Tip #2: This is a great time to take a look at how you’re spending your downtime. Do you have outside of work interests or pursuits that feel fulfilling? Have you been able to establish a routine that reflects your desire to take a break?
Tip #3: You might find your sweet tooth gets worse ~ for a time. That’s normal and OK. What’s happening is the part of our brains that get activated and tickled by drinking are seeking out that feeling and sugar provides it as well. It will pass and you may find eating sugar-free hard candies to be a good bridge (sugar-free so you’re not spending extra time at the dentist!)
Tip #4: Emotions in general and strong ones specifically, may show up fast and furiously. If you can, try not to get swept up into them but rather try to begin to understand what’s going on with them and what they are trying to tell you. Alcohol is a depressant so as it leaves your system and your routines, emotions may be more intense. It’s normal and it’s OK.
Tip #5: While your sleep may initially be horrid, it should improve over time with your body finding it’s own rhythm again. Alcohol does a number to our sleep cycle so this is one of the places where you’re likely to feel some of the biggest and most impactful changes. Believe it or not, making sure your water consumption is good and working out in the morning are helpful ways to get yourself to sleep and staying asleep through the night.
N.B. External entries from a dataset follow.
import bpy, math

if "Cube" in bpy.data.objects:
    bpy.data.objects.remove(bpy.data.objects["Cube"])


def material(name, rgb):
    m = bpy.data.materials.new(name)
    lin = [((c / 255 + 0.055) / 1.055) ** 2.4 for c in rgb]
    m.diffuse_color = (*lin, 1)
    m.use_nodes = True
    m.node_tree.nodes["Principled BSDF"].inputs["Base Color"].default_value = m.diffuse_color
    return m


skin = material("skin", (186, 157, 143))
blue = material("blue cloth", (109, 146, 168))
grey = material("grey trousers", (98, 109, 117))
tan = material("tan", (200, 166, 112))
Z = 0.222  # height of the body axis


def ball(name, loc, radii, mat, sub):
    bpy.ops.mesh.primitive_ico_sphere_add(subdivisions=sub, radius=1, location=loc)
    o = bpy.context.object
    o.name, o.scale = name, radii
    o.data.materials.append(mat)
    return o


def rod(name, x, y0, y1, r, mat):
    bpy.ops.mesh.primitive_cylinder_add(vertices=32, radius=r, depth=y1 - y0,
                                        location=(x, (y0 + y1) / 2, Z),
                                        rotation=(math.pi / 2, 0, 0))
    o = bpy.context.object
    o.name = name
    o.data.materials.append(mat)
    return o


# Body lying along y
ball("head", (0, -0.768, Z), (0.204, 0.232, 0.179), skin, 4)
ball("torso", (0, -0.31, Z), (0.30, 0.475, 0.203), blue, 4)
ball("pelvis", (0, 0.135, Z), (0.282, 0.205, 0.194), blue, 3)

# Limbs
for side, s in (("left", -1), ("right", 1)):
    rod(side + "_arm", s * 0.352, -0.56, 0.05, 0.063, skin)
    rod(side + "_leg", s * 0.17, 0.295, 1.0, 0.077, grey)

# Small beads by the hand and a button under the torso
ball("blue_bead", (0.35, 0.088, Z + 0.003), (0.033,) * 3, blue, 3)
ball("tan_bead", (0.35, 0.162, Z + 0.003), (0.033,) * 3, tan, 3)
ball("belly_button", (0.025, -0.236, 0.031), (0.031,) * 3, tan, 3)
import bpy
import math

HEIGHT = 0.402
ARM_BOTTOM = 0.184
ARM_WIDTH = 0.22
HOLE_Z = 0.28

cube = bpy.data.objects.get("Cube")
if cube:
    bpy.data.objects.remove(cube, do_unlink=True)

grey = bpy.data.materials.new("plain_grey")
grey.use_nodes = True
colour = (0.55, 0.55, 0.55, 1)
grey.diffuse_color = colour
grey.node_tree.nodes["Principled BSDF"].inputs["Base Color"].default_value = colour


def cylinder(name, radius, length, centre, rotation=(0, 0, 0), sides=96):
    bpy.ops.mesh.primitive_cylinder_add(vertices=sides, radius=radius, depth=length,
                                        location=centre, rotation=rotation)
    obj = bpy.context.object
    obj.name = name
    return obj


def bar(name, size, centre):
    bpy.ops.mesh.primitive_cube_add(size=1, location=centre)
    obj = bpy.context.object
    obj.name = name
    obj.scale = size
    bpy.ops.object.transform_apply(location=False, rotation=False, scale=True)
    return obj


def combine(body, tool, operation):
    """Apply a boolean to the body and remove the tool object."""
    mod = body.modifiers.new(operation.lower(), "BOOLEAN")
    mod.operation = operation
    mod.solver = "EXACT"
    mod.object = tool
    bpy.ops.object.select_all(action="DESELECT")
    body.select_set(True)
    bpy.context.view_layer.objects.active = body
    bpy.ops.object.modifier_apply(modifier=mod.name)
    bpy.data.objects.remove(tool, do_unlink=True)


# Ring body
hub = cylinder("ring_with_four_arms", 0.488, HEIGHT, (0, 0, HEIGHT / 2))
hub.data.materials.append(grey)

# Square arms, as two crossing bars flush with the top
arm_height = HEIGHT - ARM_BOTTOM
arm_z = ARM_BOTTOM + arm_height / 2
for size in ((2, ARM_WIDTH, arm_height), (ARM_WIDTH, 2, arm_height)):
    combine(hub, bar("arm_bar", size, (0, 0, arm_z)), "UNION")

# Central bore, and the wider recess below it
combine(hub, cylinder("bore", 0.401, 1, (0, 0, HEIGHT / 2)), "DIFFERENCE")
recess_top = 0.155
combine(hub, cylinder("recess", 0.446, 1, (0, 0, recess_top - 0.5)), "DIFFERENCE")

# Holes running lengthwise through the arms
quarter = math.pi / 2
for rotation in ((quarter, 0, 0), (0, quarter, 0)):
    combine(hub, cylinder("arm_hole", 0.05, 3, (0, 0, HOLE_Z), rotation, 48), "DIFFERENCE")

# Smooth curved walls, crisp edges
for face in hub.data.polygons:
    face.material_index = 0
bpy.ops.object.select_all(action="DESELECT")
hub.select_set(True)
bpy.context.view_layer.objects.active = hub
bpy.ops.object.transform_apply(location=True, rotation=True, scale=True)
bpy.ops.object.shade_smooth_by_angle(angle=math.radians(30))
There are no magic solutions or pixie dust that comes down from the sky once you start down the road of not drinking for a month or so. What does happen however is a greater awareness; for some, that’s uncomfortable and for others, totally liberating. What you may have thought you needed you discover you don’t. Wondering if alcohol is a problem? Here’s a great set of guidelines to help you decide for yourself: https://www.rethinkingdrinking.niaaa.nih.gov/How-much-is-too-much/Whats-the-harm/What-Are-Symptoms-Of-Alcohol-Use-Disorder
Have you found it harder than you expected? That’s OK. There’s nothing wrong with you ~ your relationship with alcohol or other substances may well have taken a turn you didn’t expect. Now would be a fine time to step further back, look at it and decide how you’d like to move forward. Want help with that? I’m here, as are many, many others. A quick search on Google is likely to yield you some helpful paths to try. Still stuck? Reach out ~ really. I may not be the person for you but I’ll sure do my best to get you pointed in the best direction. And, if you didn’t already see it, I wrote some helpful tips on finding a therapist, which you can find here: https://lisacurtislcsw.com/3-strategies-for-finding-a-therapist-pro-tip/
Hype or no hype, there are some positive things that can come from taking a break from using; it’s your decision how to tackle them but the fact that you’ve read this far tells me you’re ready to give it a go.
Looking for some more? Here’s a video I made last year that you might find useful: https://youtu.be/X3miHq6-_EU